**About this exercise**.
Below are entries. Copy exactly the lines running from the line that holds "const c = Math.cos(a), back" to the line that holds "const group = new THREE.Group();", with both ends included.
========================
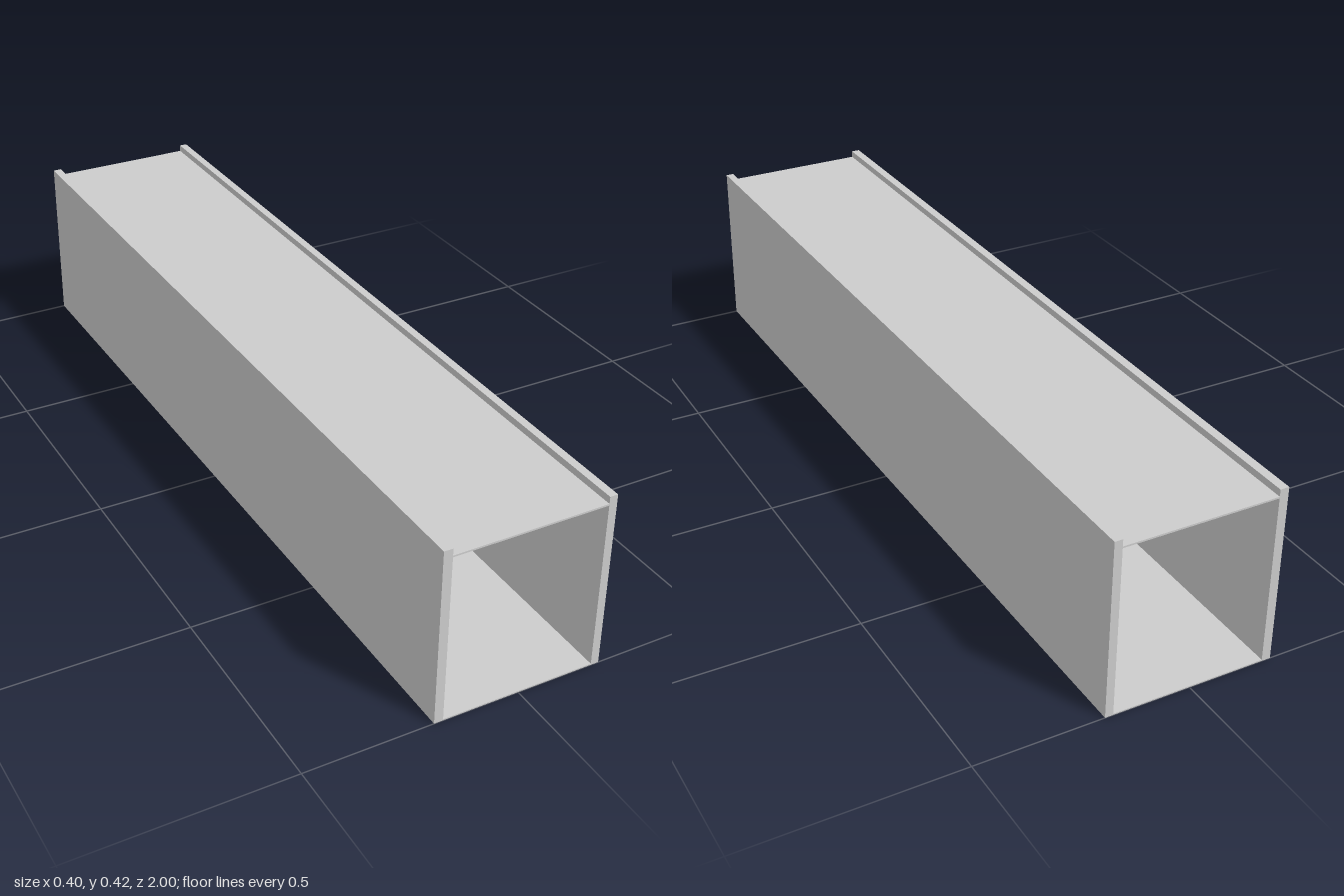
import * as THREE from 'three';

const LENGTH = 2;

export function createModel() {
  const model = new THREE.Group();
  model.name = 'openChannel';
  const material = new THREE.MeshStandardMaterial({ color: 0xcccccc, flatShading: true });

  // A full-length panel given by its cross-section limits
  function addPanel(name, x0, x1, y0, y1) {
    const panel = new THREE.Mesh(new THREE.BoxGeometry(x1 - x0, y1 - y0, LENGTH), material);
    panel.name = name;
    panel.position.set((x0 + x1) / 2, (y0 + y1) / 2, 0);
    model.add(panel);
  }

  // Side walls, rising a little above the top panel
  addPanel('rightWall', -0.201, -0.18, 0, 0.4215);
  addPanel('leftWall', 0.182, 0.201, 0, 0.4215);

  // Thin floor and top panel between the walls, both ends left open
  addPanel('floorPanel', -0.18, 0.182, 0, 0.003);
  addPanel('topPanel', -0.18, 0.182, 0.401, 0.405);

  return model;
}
========================
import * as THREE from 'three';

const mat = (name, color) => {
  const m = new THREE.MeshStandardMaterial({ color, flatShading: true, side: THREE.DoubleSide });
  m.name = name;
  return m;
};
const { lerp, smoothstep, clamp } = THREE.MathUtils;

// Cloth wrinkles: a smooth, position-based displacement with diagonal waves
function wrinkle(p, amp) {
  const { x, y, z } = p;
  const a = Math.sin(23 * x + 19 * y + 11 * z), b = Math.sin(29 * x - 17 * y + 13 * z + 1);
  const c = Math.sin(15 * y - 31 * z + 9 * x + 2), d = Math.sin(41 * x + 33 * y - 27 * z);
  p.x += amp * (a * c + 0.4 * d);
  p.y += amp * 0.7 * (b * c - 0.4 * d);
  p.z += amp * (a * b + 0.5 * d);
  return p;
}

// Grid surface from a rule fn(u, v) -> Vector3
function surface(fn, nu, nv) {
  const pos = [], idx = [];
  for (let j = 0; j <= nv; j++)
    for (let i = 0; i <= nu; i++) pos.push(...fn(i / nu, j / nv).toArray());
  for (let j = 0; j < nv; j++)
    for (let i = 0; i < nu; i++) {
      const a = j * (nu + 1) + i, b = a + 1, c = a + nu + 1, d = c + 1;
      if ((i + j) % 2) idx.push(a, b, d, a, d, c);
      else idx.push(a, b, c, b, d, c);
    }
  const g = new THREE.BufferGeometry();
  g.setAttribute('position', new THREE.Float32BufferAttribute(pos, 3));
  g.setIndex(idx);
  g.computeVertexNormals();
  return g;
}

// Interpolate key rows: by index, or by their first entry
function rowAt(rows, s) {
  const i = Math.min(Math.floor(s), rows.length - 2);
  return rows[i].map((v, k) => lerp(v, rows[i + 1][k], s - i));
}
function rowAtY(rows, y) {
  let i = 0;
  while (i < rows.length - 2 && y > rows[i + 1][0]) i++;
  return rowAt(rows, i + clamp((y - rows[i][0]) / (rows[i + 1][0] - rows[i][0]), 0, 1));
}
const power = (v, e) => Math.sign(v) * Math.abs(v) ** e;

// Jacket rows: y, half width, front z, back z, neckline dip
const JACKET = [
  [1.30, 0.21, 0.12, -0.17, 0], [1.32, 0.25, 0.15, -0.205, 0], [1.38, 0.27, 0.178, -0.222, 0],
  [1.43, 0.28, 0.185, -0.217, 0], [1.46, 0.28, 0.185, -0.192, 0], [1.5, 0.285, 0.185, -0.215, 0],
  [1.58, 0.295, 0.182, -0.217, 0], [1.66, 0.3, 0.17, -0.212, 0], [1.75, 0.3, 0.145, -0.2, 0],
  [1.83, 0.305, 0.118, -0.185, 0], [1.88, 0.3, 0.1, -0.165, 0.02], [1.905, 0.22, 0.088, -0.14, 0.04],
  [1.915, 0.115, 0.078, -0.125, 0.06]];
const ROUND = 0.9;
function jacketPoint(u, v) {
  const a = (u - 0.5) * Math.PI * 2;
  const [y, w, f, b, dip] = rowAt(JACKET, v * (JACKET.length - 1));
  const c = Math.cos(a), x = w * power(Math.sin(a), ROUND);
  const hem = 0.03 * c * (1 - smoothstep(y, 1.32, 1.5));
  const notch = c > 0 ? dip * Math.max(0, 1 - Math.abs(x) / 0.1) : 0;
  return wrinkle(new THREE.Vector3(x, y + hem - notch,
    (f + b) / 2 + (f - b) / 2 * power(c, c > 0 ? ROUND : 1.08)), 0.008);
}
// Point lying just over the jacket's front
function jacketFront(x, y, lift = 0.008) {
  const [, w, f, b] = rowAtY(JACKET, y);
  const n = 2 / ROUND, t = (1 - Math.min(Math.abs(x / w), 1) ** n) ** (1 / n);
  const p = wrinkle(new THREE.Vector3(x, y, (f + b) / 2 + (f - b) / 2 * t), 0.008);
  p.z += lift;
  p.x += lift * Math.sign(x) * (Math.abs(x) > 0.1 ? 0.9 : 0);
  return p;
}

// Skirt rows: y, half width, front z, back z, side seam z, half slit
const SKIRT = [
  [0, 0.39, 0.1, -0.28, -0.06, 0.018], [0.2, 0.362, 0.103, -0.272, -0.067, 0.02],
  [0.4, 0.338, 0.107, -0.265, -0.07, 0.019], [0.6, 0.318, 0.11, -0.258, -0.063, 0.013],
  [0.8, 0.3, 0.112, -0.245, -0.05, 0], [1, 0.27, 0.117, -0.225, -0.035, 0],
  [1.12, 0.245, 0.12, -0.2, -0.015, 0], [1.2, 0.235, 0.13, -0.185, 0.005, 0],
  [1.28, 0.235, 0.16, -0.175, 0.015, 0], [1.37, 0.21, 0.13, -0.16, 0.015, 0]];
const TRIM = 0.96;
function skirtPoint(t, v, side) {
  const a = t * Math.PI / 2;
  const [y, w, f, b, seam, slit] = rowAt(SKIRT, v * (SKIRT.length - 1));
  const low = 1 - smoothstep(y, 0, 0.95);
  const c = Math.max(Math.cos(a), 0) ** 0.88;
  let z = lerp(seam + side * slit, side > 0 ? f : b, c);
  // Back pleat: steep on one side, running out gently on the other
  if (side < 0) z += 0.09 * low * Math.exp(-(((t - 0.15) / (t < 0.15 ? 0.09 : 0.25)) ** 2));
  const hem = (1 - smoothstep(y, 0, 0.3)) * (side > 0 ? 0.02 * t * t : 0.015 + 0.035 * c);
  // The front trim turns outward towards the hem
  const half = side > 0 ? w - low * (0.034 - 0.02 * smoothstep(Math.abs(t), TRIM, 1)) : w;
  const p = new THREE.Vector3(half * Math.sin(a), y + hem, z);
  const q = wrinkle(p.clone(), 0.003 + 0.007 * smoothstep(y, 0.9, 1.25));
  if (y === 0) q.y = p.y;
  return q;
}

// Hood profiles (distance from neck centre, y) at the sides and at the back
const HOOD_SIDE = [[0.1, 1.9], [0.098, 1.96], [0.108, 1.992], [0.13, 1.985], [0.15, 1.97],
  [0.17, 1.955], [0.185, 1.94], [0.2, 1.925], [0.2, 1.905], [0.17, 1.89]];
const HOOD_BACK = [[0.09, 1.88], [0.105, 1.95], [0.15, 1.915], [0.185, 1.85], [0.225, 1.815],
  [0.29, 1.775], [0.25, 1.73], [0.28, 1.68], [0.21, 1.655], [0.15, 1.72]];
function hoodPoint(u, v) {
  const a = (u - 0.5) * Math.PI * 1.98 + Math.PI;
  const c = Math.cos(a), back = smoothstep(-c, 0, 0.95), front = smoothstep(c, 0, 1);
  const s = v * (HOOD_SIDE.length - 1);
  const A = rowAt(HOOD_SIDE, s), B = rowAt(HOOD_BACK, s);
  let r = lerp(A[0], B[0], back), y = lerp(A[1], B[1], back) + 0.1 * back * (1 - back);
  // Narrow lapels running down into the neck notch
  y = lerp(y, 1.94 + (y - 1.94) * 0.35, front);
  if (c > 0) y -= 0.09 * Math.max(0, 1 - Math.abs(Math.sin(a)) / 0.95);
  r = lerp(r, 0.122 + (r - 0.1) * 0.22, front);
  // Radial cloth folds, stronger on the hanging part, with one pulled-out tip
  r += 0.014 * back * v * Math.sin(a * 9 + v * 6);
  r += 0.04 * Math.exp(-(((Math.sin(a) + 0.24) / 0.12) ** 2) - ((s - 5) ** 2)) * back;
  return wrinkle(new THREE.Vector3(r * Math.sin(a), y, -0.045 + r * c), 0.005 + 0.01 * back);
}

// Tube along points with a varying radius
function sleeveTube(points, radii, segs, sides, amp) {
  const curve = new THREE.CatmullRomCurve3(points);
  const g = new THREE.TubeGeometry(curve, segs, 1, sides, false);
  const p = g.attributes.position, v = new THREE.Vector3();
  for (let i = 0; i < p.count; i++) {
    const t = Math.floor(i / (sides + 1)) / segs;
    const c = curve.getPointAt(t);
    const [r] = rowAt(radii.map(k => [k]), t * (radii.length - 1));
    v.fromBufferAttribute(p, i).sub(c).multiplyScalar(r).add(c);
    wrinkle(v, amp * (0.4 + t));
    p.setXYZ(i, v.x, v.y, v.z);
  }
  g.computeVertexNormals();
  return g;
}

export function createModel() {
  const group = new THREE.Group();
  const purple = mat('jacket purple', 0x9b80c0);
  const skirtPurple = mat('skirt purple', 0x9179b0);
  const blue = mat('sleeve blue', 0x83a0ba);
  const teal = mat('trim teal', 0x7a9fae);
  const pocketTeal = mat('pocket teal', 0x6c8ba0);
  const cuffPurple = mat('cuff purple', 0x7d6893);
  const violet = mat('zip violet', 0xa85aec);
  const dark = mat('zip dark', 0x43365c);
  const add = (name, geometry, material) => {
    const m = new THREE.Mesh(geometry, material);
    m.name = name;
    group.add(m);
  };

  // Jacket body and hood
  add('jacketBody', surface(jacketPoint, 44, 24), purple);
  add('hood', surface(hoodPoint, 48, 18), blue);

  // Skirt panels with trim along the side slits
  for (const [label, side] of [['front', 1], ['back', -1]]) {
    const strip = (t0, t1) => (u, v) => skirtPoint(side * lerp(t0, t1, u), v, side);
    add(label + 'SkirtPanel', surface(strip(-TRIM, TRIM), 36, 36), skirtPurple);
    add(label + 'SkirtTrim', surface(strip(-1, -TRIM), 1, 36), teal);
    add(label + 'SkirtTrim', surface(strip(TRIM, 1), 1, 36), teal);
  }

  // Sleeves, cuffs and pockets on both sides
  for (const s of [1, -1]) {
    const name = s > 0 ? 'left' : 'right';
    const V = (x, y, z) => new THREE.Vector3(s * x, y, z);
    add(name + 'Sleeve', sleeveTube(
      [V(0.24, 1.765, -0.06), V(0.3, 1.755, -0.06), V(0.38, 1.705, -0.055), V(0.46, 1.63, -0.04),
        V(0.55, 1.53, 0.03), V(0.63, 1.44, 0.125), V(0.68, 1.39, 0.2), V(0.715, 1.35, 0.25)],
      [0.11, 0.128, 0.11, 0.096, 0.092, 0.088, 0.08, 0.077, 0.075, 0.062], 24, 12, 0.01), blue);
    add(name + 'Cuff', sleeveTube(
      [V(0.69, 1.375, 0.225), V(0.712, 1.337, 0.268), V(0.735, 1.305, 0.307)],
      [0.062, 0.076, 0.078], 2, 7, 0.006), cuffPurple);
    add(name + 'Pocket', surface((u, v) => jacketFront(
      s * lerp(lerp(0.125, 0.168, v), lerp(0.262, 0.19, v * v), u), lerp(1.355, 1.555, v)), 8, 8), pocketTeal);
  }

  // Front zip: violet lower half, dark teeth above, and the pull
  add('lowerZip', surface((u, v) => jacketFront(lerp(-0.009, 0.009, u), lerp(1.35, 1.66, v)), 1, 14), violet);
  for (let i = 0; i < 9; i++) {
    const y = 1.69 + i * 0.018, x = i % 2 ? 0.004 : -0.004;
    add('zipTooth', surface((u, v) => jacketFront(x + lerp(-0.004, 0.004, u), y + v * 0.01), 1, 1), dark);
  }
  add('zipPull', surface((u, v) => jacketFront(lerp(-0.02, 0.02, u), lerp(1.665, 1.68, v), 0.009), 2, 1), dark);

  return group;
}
========================
**Output of the exercise**.
  const c = Math.cos(a), back = smoothstep(-c, 0, 0.95), front = smoothstep(c, 0, 1);
  const s = v * (HOOD_SIDE.length - 1);
  const A = rowAt(HOOD_SIDE, s), B = rowAt(HOOD_BACK, s);
  let r = lerp(A[0], B[0], back), y = lerp(A[1], B[1], back) + 0.1 * back * (1 - back);
  // Narrow lapels running down into the neck notch
  y = lerp(y, 1.94 + (y - 1.94) * 0.35, front);
  if (c > 0) y -= 0.09 * Math.max(0, 1 - Math.abs(Math.sin(a)) / 0.95);
  r = lerp(r, 0.122 + (r - 0.1) * 0.22, front);
  // Radial cloth folds, stronger on the hanging part, with one pulled-out tip
  r += 0.014 * back * v * Math.sin(a * 9 + v * 6);
  r += 0.04 * Math.exp(-(((Math.sin(a) + 0.24) / 0.12) ** 2) - ((s - 5) ** 2)) * back;
  return wrinkle(new THREE.Vector3(r * Math.sin(a), y, -0.045 + r * c), 0.005 + 0.01 * back);
}

// Tube along points with a varying radius
function sleeveTube(points, radii, segs, sides, amp) {
  const curve = new THREE.CatmullRomCurve3(points);
  const g = new THREE.TubeGeometry(curve, segs, 1, sides, false);
  const p = g.attributes.position, v = new THREE.Vector3();
  for (let i = 0; i < p.count; i++) {
    const t = Math.floor(i / (sides + 1)) / segs;
    const c = curve.getPointAt(t);
    const [r] = rowAt(radii.map(k => [k]), t * (radii.length - 1));
    v.fromBufferAttribute(p, i).sub(c).multiplyScalar(r).add(c);
    wrinkle(v, amp * (0.4 + t));
    p.setXYZ(i, v.x, v.y, v.z);
  }
  g.computeVertexNormals();
  return g;
}

export function createModel() {
  const group = new THREE.Group();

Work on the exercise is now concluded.